I am yet to find a track or genre that doesn’t sound great on the T1s and I know from much discussion on Head-fi’s T1 thread that I’m not alone in that regard. To me, these could be the ultimate all-rounder flagship. Other headphones like the LCD-2, HD800s, etc. may do certain things better, but I doubt you’ll find a headphone that does anything better (without possibly getting into electrostatic territory which I can’t comment on).
There are a number of mods around for the T1 including mods using felt, cotton wool, and acoustic foam inside the earcups to dampen some of the treble. I experimented with the felt mod when I first received the T1s, but every version I tried resulted in tamed highs, but a reduced soundstage and a loss of something magic about the T1s. I kept feeling like they were good with the mod, but exceptional and addictive without the mod.

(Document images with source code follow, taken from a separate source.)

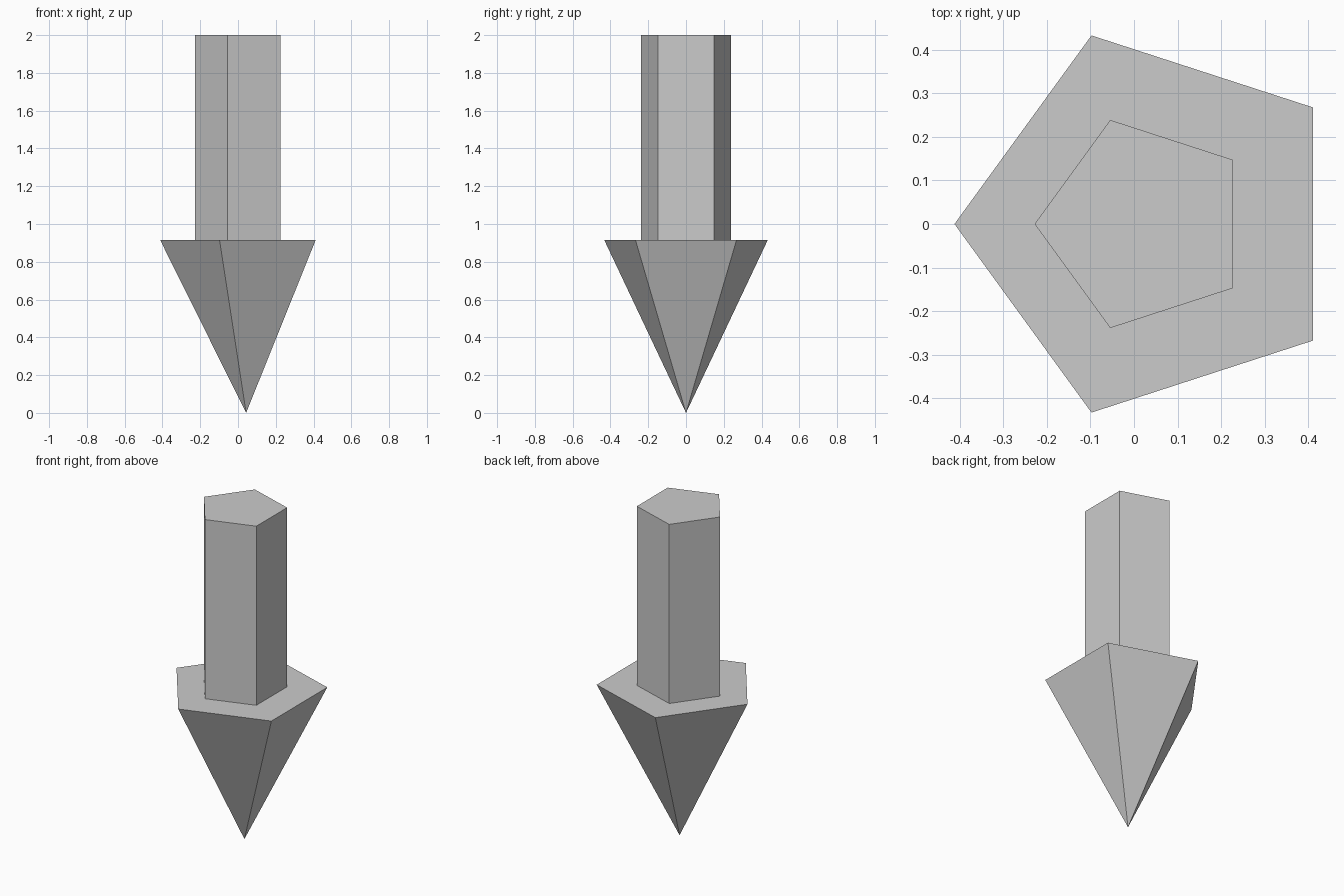
import bpy, bmesh
from math import cos, sin, pi

if "Cube" in bpy.data.objects:
    bpy.data.objects.remove(bpy.data.objects["Cube"])

SIDES = 5


def ring(bm, cx, radius, z):
    # Pentagon ring with one corner pointing to -x
    angles = [pi + 2 * pi * i / SIDES for i in range(SIDES)]
    return [bm.verts.new((cx + radius * cos(a), radius * sin(a), z)) for a in angles]


def finish(bm, name):
    bmesh.ops.recalc_face_normals(bm, faces=bm.faces)
    mesh = bpy.data.meshes.new(name)
    bm.to_mesh(mesh)
    bm.free()
    obj = bpy.data.objects.new(name, mesh)
    bpy.context.collection.objects.link(obj)
    return obj


# Arrow head: five-sided pyramid pointing down
bm = bmesh.new()
base = ring(bm, 0.043, 0.455, 0.915)
tip = bm.verts.new((0.043, 0, 0))
bm.faces.new(base)
for i in range(SIDES):
    bm.faces.new((base[i], base[(i + 1) % SIDES], tip))
finish(bm, "arrow_head")

# Shaft: five-sided prism standing on the head
bm = bmesh.new()
low = ring(bm, 0.023, 0.251, 0.915)
high = ring(bm, 0.023, 0.251, 2.0)
bm.faces.new(low)
bm.faces.new(high)
for i in range(SIDES):
    j = (i + 1) % SIDES
    bm.faces.new((low[i], low[j], high[j], high[i]))
finish(bm, "arrow_shaft")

I haven’t exhausted all options so I’m not discounting the possible benefits of some of the other mods discussed, but the best things I found to maximise the T1′s performance are a good system including a good USB cable (if using computer audio), a good DAC, and a nice amp (tube or solid state, but my preference is towards tube).